→ **TASK TO CARRY OUT**:
With the material below, print exactly the lines between the line holding "add(car, 'body', bodyGeometry());" and the line holding "add(car, side + 'Headlight', new", inclusive. Add nothing else.

→ **DATASET EXTRACT**:
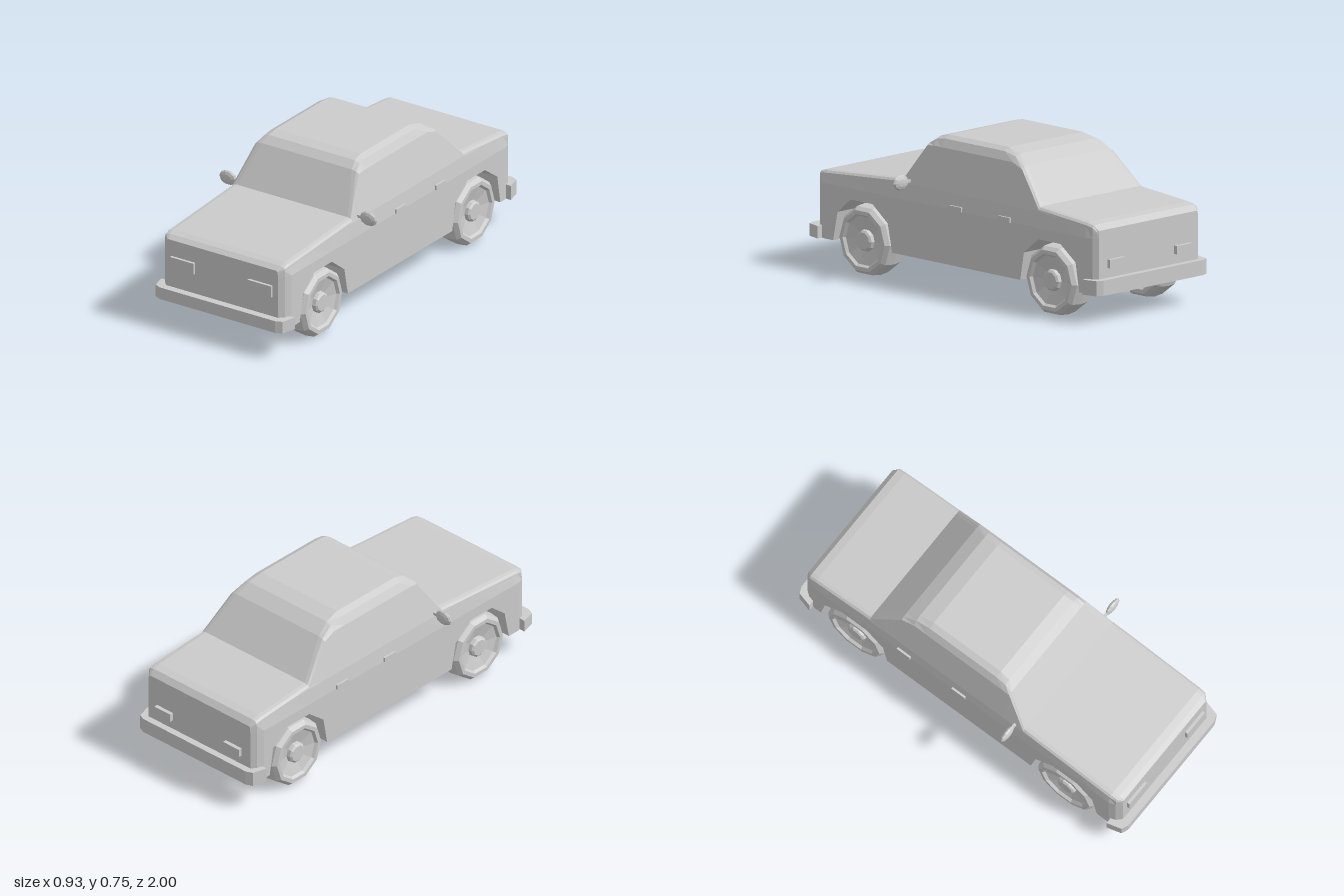
import * as THREE from 'three';

const grey = new THREE.MeshStandardMaterial({ color: 0xcccccc, flatShading: true });

function add(parent, name, geometry, x = 0, y = 0, z = 0) {
  const mesh = new THREE.Mesh(geometry, grey);
  mesh.name = name;
  mesh.position.set(x, y, z);
  parent.add(mesh);
  return mesh;
}

// Piecewise linear lookup in a table of [z, value], z ascending
function lookup(table, z) {
  let i = 1;
  while (i < table.length - 1 && table[i][0] < z) i++;
  const [z0, v0] = table[i - 1], [z1, v1] = table[i];
  return v0 + (v1 - v0) * THREE.MathUtils.clamp((z - z0) / (z1 - z0), 0, 1);
}

// Top line, underside with wheel arches, and half width along the car
const FLOOR = 0.145;
const topLine = [[-0.965, 0.46], [-0.94, 0.487], [-0.9, 0.495], [-0.57, 0.522], [-0.41, 0.69],
  [-0.34, 0.735], [-0.26, 0.755], [0.15, 0.755], [0.205, 0.742], [0.245, 0.71],
  [0.37, 0.52], [0.9, 0.482], [0.935, 0.473], [0.96, 0.455]];
const underside = [[-0.965, FLOOR], [-0.86, FLOOR], [-0.835, 0.29], [-0.73, 0.365], [-0.58, 0.365],
  [-0.48, 0.285], [-0.455, FLOOR], [0.425, FLOOR], [0.455, 0.285], [0.56, 0.365],
  [0.71, 0.365], [0.8, 0.29], [0.83, FLOOR], [0.96, FLOOR]];
const halfWidth = [[-0.965, 0.338], [-0.94, 0.358], [-0.9, 0.368], [0.9, 0.368], [0.935, 0.355], [0.96, 0.33]];

// Right half of the cross-section at z, from the floor to the flat of the top
function halfSection(z) {
  const t = lookup(topLine, z), w = lookup(halfWidth, z);
  const rise = THREE.MathUtils.clamp((t - 0.52) / 0.235, 0, 1);
  const shoulderY = Math.min(0.5, t - 0.022);
  const sideY = Math.max(shoulderY + 0.006, Math.min(t - 0.014, 0.7));
  const sideX = 0.357 - 0.052 * THREE.MathUtils.clamp((sideY - 0.5) / 0.2, 0, 1);
  const flatX = 0.328 - 0.078 * rise;
  return [
    [w, lookup(underside, z)],
    [w, Math.min(0.42, t - 0.04)],
    [Math.min(0.358, w - 0.001), shoulderY],
    [Math.min(sideX, w - 0.002), sideY],
    [Math.min((sideX + flatX) / 2 + 0.004, w - 0.004), t - (t - sideY) * 0.28],
    [Math.min(flatX, w - 0.01), t],
  ];
}

function bodyGeometry() {
  const stations = [...new Set([...topLine, ...underside, ...halfWidth].map(p => p[0]))].sort((a, b) => a - b);
  const pos = [], index = [];
  let n = 0;
  for (const z of stations) {
    const half = halfSection(z);
    const ring = [...half, ...half.map(([x, y]) => [-x, y]).reverse()];
    n = ring.length;
    for (const [x, y] of ring) pos.push(x, y, z);
  }
  const last = (stations.length - 1) * n;
  for (let i = 0; i < last; i += n) {
    for (let j = 0; j < n; j++) {
      const k = (j + 1) % n;
      index.push(i + j, i + k, i + n + k, i + j, i + n + k, i + n + j);
    }
  }
  for (let k = 1; k < n - 1; k++) {
    index.push(last, last + k, last + k + 1, 0, k + 1, k);
  }
  const g = new THREE.BufferGeometry();
  g.setAttribute('position', new THREE.Float32BufferAttribute(pos, 3));
  g.setIndex(index);
  const flat = g.toNonIndexed();
  flat.computeVertexNormals();
  return flat;
}

// Ten-sided tyre with a dished face on both sides and a hub cap; axis along +x
function wheelGeometry() {
  const profile = [[0, -0.045], [0.05, -0.045], [0.125, -0.06], [0.135, -0.072], [0.155, -0.072],
    [0.172, -0.052], [0.178, 0], [0.172, 0.052], [0.155, 0.072], [0.135, 0.072], [0.125, 0.058],
    [0.055, 0.04], [0.052, 0.058], [0.042, 0.066], [0, 0.066]];
  const g = new THREE.LatheGeometry(profile.map(p => new THREE.Vector2(...p)), 10);
  return g.rotateZ(-Math.PI / 2);
}

// Bumper plan wrapping round the corners, extruded upwards; faces +z
function bumperGeometry(height) {
  const side = [[0.35, 0.91], [0.395, 0.91], [0.375, 0.985], [0.34, 1.0]];
  const inner = [[0.33, 0.945]];
  const right = [...inner, ...side];
  const outline = [...right, ...right.map(([x, z]) => [-x, z]).reverse()];
  const shape = new THREE.Shape(outline.map(([x, z]) => new THREE.Vector2(x, -z)));
  const g = new THREE.ExtrudeGeometry(shape, { depth: height, bevelEnabled: false });
  return g.rotateX(-Math.PI / 2);
}

export function createModel() {
  const car = new THREE.Group();
  car.name = 'car';
  add(car, 'body', bodyGeometry());

  // Bumpers
  add(car, 'frontBumper', bumperGeometry(0.062), 0, FLOOR, 0);
  add(car, 'rearBumper', bumperGeometry(0.075), 0, FLOOR, 0).rotation.y = Math.PI;

  // Axles and wheels
  const wheel = wheelGeometry();
  for (const [end, z] of [['front', 0.63], ['rear', -0.655]]) {
    add(car, end + 'Axle', new THREE.CylinderGeometry(0.03, 0.03, 0.52, 8).rotateZ(Math.PI / 2), 0, 0.17, z);
    for (const s of [1, -1]) {
      const mesh = add(car, end + (s > 0 ? 'Left' : 'Right') + 'Wheel', wheel, s * 0.298, 0.171, z);
      if (s < 0) mesh.rotation.y = Math.PI;
    }
  }

  // Lights, door handles and wing mirrors on both sides
  for (const s of [1, -1]) {
    const side = s > 0 ? 'left' : 'right';
    add(car, side + 'Headlight', new THREE.BoxGeometry(0.138, 0.06, 0.03), s * 0.229, 0.341, 0.96);
    add(car, side + 'TailLight', new THREE.BoxGeometry(0.105, 0.042, 0.03), s * 0.228, 0.29, -0.97);
    for (const [door, z] of [['Front', -0.015], ['Rear', -0.35]]) {
      add(car, side + door + 'Handle', new THREE.BoxGeometry(0.02, 0.024, 0.08), s * 0.366, 0.43, z);
    }
    const mirror = new THREE.Group();
    mirror.name = side + 'Mirror';
    mirror.position.set(s * 0.415, 0.515, 0.318);
    const shell = new THREE.SphereGeometry(1, 10, 6).rotateX(Math.PI / 2).scale(0.051, 0.038, 0.016);
    add(mirror, 'mirrorShell', shell);
    add(mirror, 'mirrorStem', new THREE.BoxGeometry(0.05, 0.014, 0.014), -s * 0.055, 0, 0);
    car.add(mirror);
  }
  return car;
}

→ **RESULT OF THE TASK**:
  add(car, 'body', bodyGeometry());

  // Bumpers
  add(car, 'frontBumper', bumperGeometry(0.062), 0, FLOOR, 0);
  add(car, 'rearBumper', bumperGeometry(0.075), 0, FLOOR, 0).rotation.y = Math.PI;

  // Axles and wheels
  const wheel = wheelGeometry();
  for (const [end, z] of [['front', 0.63], ['rear', -0.655]]) {
    add(car, end + 'Axle', new THREE.CylinderGeometry(0.03, 0.03, 0.52, 8).rotateZ(Math.PI / 2), 0, 0.17, z);
    for (const s of [1, -1]) {
      const mesh = add(car, end + (s > 0 ? 'Left' : 'Right') + 'Wheel', wheel, s * 0.298, 0.171, z);
      if (s < 0) mesh.rotation.y = Math.PI;
    }
  }

  // Lights, door handles and wing mirrors on both sides
  for (const s of [1, -1]) {
    const side = s > 0 ? 'left' : 'right';
    add(car, side + 'Headlight', new THREE.BoxGeometry(0.138, 0.06, 0.03), s * 0.229, 0.341, 0.96);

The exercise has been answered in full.